SYDNEY (Reuters) - The yen was poised to end the week higher on Friday, having lunged forward overnight as a fall in global equities lifted demand for the safe-haven currency.
Fears over financial troubles at the family-owned holding companies behind Portugal’s largest listed bank unsettled European markets on Thursday.
That in turn weighed on Wall Street and the knock-on effect could see Asian stocks open lower.
All this should underpin demand for the yen, which scaled a five-month peak against the euro. It also hit a seven-week high on the dollar and reached its highest in over a month on the Australian dollar.
The euro last traded at 137.78 yen, having fallen as far as 137.50, while the dollar was at 101.29 after a foray into the 101.00 area. The Aussie fetched 95.04, following a dip to 94.66.
Sentiment for the euro took a broad hit. The common currency slid as far as $1.3589 from a session high of $1.3651. Against the New Zealand dollar, it fell to its lowest in over a year at NZ$1.5394.
Details of Portugal’s banking woes were complicated to say the least and left markets in two minds about whether this was a bank-specific event or something more systemic.
The fact that Wall Street managed to close off the session low and U.S. Treasuries saw only modest bids indicated that investors initially over reacted to the news.
Evan Lucas, strategist at IG in Melbourne, said markets tend to act now and ask questions later in situations like this.
“Considering we currently have record-low volatility in the bond and currency markets, and near record-low volatility in the equity markets, coupled with record highs in equities, the protection of profits will take priority,” he said.
“The question that will come later is: Is this an isolated event or is it the first chink in the chain to fire contagion fears?”

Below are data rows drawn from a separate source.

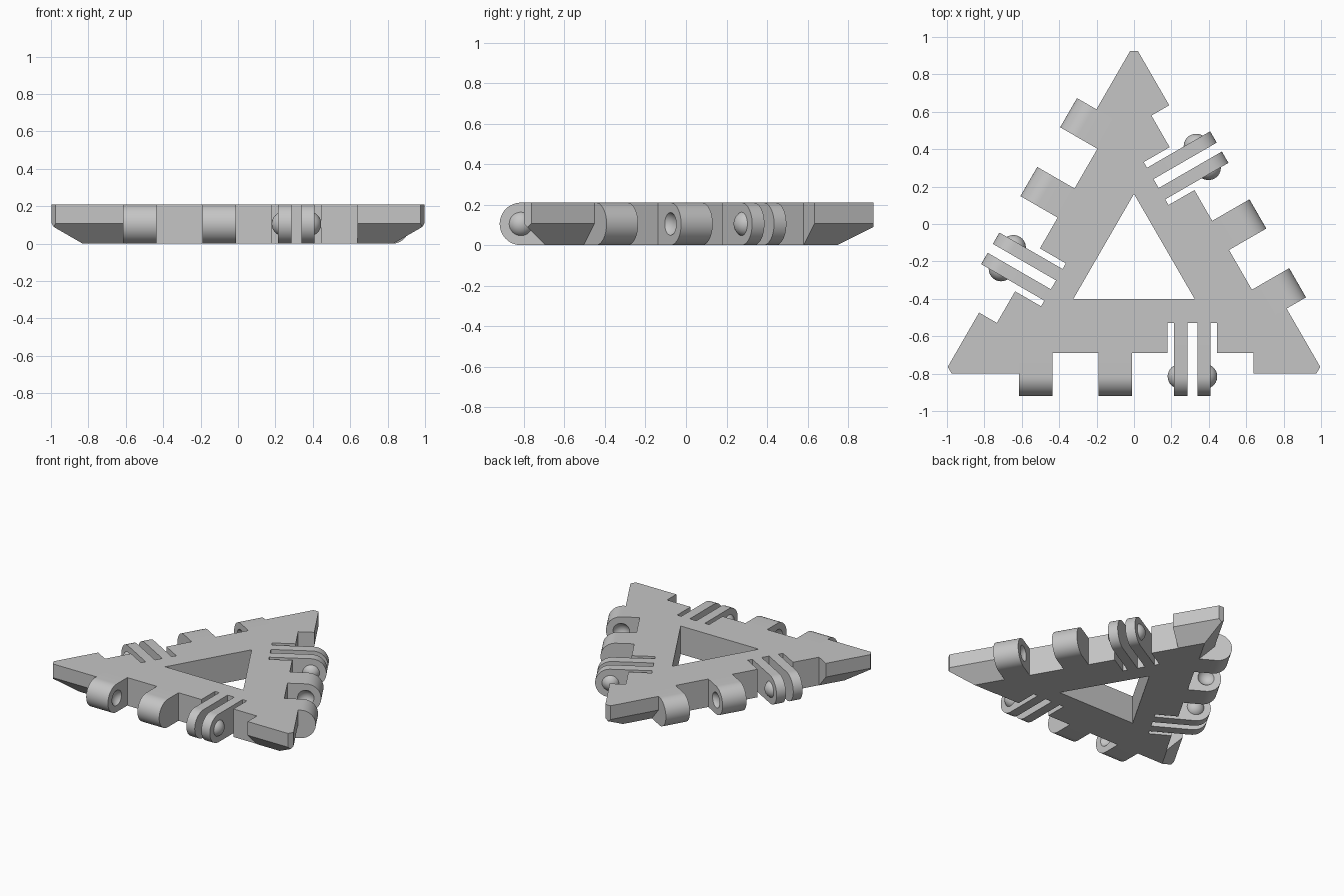
import bpy, bmesh, math
from mathutils import Matrix, Vector

if "Cube" in bpy.data.objects:
    bpy.data.objects.remove(bpy.data.objects["Cube"], do_unlink=True)

HEIGHT = 0.21
MID = HEIGHT / 2          # hinge axis height and barrel radius
CENTRE_Y = -0.213         # centre of the threefold symmetry
SIDE = -0.587             # outer side line, measured from the centre
RECESS = -0.477           # wall behind the hinge gaps
SLOT = -0.317             # bottom of the finger slots
AXIS = -0.602             # hinge axis
BALL = 0.066
TURNS = [Matrix.Rotation(math.radians(120 * i), 4, "Z") for i in range(3)]

grey = bpy.data.materials.new("plain_grey")
grey.use_nodes = True
grey.diffuse_color = (0.56, 0.56, 0.56, 1)
grey.node_tree.nodes["Principled BSDF"].inputs["Base Color"].default_value = grey.diffuse_color


def mesh_from(bm, name):
    bmesh.ops.recalc_face_normals(bm, faces=bm.faces)
    mesh = bpy.data.meshes.new(name)
    bm.to_mesh(mesh)
    bm.free()
    return mesh


def prism(points, direction):
    """Extrude a closed outline along a direction."""
    bm = bmesh.new()
    face = bm.faces.new([bm.verts.new(p) for p in points])
    new = bmesh.ops.extrude_face_region(bm, geom=[face], use_keep_orig=True)["geom"]
    bmesh.ops.translate(bm, vec=direction,
                        verts=[g for g in new if isinstance(g, bmesh.types.BMVert)])
    return bm


def place(name, mesh, turn=None):
    obj = bpy.data.objects.new(name, mesh)
    bpy.context.collection.objects.link(obj)
    obj.matrix_world = Matrix.Translation((0, CENTRE_Y, 0)) @ (turn or Matrix())
    return obj


def finish(mesh):
    mesh.materials.clear()
    mesh.materials.append(grey)
    mesh.shade_smooth()
    mesh.set_sharp_from_angle(angle=math.radians(30))
    return mesh


def carve(mesh, cutter_mesh):
    """Subtract one mesh from another and return the result."""
    target, cutter = place("carve_target", mesh), place("cutter", cutter_mesh)
    cutter.hide_render = True
    mod = target.modifiers.new("carve", "BOOLEAN")
    mod.operation, mod.solver, mod.object = "DIFFERENCE", "EXACT", cutter
    bpy.context.view_layer.update()
    graph = bpy.context.evaluated_depsgraph_get()
    result = bpy.data.meshes.new_from_object(target.evaluated_get(graph))
    for obj in (target, cutter):
        bpy.data.objects.remove(obj, do_unlink=True)
    return result


def sphere(x):
    """Ball centred on the hinge axis, with its poles along the axis."""
    bm = bmesh.new()
    matrix = Matrix.Translation((x, AXIS, MID)) @ Matrix.Rotation(math.pi / 2, 4, "Y")
    bmesh.ops.create_uvsphere(bm, u_segments=32, v_segments=24, radius=BALL, matrix=matrix)
    return bm


def barrel(x0, x1, root):
    """Hinge lug with a fully rounded end, from its root to the axis."""
    arc = [math.pi / 2 + math.pi * i / 24 for i in range(25)]
    points = [(x0, root, 0), (x0, root, HEIGHT)]
    points += [(x0, AXIS + MID * math.cos(a), MID + MID * math.sin(a)) for a in arc]
    return prism(points, (x1 - x0, 0, 0))


# Triangular frame: one side outline repeated three times
side = [(-0.975, SIDE), (-0.615, SIDE), (-0.615, RECESS), (0.18, RECESS),
        (0.18, SLOT), (0.445, SLOT), (0.445, RECESS), (0.64, RECESS),
        (0.64, SIDE), (0.975, SIDE)]
outline = [t @ Vector((x, y, 0)) for t in TURNS for x, y in side]
bm = prism(outline, (0, 0, HEIGHT))

# Slanted underside of the corners
for t in TURNS:
    cut = bmesh.ops.bisect_plane(
        bm, geom=bm.verts[:] + bm.edges[:] + bm.faces[:], dist=1e-5,
        plane_co=t @ Vector((0, SIDE, 0.107)), plane_no=t @ Vector((0, -1, -1)),
        clear_outer=True)["geom_cut"]
    rim = [g for g in cut if isinstance(g, bmesh.types.BMEdge) and g.is_boundary]
    bmesh.ops.edgeloop_fill(bm, edges=rim)
frame = mesh_from(bm, "frame")

# Triangular opening in the middle
opening = prism([t @ Vector((0, 0.374, -0.1)) for t in TURNS], (0, 0, 0.5))
place("triangle_frame", finish(carve(frame, mesh_from(opening, "opening"))))

# Knuckles, each with a dimple on the face toward the gap
for name, x0, x1, dimple in (("outer_knuckle", -0.615, -0.435, -0.435 + 0.034),
                             ("inner_knuckle", -0.19, -0.01, -0.19 - 0.034)):
    mesh = carve(mesh_from(barrel(x0, x1, RECESS), name),
                 mesh_from(sphere(dimple), "dimple"))
    finish(mesh)
    for i, t in enumerate(TURNS):
        place(f"{name}_{i + 1}", mesh, t)

# Spring fingers, each with a ball cap on its outer face
for name, x0, x1, out in (("left_finger", 0.34, 0.41, 1), ("right_finger", 0.215, 0.285, -1)):
    finger = finish(mesh_from(barrel(x0, x1, SLOT), name))
    face_x = x1 if out > 0 else x0
    bm = sphere(face_x - out * 0.031)
    bmesh.ops.bisect_plane(bm, geom=bm.verts[:] + bm.edges[:] + bm.faces[:],
                           plane_co=(face_x - out * 0.01, 0, 0), plane_no=(out, 0, 0),
                           clear_inner=True)
    bmesh.ops.holes_fill(bm, edges=bm.edges[:], sides=0)
    cap = finish(mesh_from(bm, name + "_ball"))
    for i, t in enumerate(TURNS):
        place(f"{name}_{i + 1}", finger, t)
        place(f"{name}_ball_{i + 1}", cap, t)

Worries about the Portuguese banks overshadowed other events including the Bank of England’s policy review. The BOE held interest rates at record lows on Thursday but offered no new guidance on its policy outlook.
Sterling eased slightly on the dollar to $1.7132, but stayed near a six-year high of $1.7180 set earlier in the month.
There are no major economic data out of Asia on Friday, leaving the focus squarely on how equity markets in the region will react to the declines in Europe and Wall Street.
Editing by Eric Meijer